Elizabeth Hovde’s column in the Oregonian this weekend examined the new statewide smoking ban and said, hey, aren’t smokers people too?

It feels good to pass laws that protect people’s health. But retaining the rights of private property owners and the social lives of a minority group feels pretty good, too. It’s unfortunate state lawmakers didn’t choose to do both. They could have…

Several business owners in Washington have tried, with no success, to get around their state’s smoking ban by creating members-only type clubs for smokers. Such areas would not have employees working in the area and would use a different ventilation system than the rest of the business. But the 2005 law is clear: If the business has employees, no smoke is allowed on the premises.

Washington and Oregon should revise their laws to accommodate those seeking the loopholes. The loopholes make sense. If there is a way to protect workers without denying a property owner the right to allow smoking on his or her premises, the state should be interested in making that happen.

Granted, there won’t be a huge outcry to help smokers and businesses friendly to smokers breathe more easily under the new ban. Smokers’ liberties have been numbered for some time.

With a 17 percent adult smoking rate in Oregon, according to 2007 statistics from the Kaiser Family Foundation, smokers’ shot at fighting laws that curtail smoking have been thinner than a Virginia Slim. But Oregonians value minority groups and should be interested in a better solution than creating social shut-ins and threatening the profit of some businesses…

Even though Oregon’s law is better than some others, it could have been better. It could have been a little “weird,” the way many Oregonians say they like things to be around here. It could have ensured that when everyone in a given, independently ventilated, private location is there voluntarily and off the clock, smoking is permitted. It could have protected the health of workers and us nonsmokers, while accommodating smokers and business owners. How odd would that have been?
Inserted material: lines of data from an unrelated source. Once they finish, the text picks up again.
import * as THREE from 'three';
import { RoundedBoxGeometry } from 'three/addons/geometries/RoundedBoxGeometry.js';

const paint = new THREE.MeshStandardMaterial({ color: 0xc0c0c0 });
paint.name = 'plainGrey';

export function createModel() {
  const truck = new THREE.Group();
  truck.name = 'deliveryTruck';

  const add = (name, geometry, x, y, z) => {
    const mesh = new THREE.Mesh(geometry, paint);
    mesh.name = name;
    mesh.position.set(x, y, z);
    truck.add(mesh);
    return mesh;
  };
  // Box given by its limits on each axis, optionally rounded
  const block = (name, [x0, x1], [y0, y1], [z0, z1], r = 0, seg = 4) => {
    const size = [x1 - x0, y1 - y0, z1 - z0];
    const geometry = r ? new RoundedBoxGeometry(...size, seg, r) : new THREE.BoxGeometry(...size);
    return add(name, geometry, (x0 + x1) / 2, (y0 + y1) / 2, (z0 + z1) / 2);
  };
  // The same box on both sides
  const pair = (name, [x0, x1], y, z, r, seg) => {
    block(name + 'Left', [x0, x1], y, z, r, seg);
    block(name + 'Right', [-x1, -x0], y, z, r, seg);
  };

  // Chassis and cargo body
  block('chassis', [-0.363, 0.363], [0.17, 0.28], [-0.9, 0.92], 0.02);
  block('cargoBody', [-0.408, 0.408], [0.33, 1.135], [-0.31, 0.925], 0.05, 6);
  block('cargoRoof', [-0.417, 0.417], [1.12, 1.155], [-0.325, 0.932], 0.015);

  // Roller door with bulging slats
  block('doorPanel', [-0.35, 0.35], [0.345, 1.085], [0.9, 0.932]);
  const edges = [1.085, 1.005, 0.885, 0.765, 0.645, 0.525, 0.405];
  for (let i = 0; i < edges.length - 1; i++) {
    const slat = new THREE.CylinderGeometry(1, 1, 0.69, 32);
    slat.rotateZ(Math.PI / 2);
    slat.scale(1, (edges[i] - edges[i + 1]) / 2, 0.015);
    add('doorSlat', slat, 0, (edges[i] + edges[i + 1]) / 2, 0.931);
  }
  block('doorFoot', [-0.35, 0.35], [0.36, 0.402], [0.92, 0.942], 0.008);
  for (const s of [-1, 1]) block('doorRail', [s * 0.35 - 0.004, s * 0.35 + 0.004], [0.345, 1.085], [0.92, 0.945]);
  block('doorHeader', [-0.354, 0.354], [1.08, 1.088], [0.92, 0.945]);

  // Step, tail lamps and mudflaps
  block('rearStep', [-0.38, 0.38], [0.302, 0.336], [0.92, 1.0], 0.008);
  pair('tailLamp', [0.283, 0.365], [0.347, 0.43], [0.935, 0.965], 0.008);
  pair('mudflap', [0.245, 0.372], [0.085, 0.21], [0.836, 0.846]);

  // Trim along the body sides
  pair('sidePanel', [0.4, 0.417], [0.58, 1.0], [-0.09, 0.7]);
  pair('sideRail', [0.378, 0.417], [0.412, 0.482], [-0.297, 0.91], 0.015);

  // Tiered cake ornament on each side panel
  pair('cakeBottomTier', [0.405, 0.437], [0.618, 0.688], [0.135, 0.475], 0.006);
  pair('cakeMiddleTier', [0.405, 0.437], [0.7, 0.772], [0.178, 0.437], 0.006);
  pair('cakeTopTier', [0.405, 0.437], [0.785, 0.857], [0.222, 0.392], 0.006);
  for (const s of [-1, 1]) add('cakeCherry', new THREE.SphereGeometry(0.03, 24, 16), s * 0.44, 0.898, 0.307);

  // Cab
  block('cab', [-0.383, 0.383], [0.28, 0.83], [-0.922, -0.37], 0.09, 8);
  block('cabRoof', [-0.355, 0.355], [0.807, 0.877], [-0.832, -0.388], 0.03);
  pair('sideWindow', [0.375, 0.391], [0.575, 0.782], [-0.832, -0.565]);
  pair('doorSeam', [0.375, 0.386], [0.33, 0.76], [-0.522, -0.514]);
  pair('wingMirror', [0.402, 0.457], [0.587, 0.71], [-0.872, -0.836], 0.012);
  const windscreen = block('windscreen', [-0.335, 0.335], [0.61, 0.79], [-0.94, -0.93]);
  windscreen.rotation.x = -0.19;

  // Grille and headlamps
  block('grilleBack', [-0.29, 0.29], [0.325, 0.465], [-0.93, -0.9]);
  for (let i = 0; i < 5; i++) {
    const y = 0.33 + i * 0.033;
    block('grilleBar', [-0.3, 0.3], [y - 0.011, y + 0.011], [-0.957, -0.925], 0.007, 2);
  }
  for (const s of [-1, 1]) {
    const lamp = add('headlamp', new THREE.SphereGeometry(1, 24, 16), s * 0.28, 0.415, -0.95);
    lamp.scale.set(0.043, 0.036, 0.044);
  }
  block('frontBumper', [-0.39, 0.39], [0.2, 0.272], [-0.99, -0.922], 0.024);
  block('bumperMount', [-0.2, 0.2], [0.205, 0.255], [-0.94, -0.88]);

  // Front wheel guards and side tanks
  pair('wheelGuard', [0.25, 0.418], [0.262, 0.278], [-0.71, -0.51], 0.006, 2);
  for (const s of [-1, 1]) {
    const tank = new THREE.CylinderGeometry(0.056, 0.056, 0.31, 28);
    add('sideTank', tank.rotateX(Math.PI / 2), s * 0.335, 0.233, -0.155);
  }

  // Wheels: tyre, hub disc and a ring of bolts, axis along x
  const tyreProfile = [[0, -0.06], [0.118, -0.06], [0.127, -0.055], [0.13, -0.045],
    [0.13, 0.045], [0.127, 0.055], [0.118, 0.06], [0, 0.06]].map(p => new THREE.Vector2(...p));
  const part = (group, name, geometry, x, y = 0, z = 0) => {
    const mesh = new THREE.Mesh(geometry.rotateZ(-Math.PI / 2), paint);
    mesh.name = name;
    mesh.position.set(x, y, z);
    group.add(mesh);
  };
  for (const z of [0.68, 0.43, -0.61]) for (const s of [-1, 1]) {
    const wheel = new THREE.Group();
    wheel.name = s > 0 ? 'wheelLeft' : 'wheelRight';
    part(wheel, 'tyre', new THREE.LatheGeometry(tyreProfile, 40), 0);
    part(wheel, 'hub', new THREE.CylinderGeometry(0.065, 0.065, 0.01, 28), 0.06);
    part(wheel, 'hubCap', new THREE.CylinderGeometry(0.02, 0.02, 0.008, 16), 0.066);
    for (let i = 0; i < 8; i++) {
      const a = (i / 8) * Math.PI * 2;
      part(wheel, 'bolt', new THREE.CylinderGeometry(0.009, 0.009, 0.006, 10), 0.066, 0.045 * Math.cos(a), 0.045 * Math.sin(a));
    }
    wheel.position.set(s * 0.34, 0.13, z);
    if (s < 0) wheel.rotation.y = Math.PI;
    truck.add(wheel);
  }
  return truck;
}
I have a few quibbles with the article. For one, it paints all smokers as addicts; some people legitimately enjoy tobacco and can do so in moderation. I think there are better ways to reduce the number of smoking businesses than only allowing private clubs. And finally, it cites the Pueblo smoking ban study, a shoddy piece of work that no one should take seriously. But that aside, it’s great to see people taking a step back and realizing that no matter how much they dislike smoking, the comprehensive bans that have become en vogue go too far. Kudos to Elizabeth for writing this and the Oregonian for running it. We need more of this.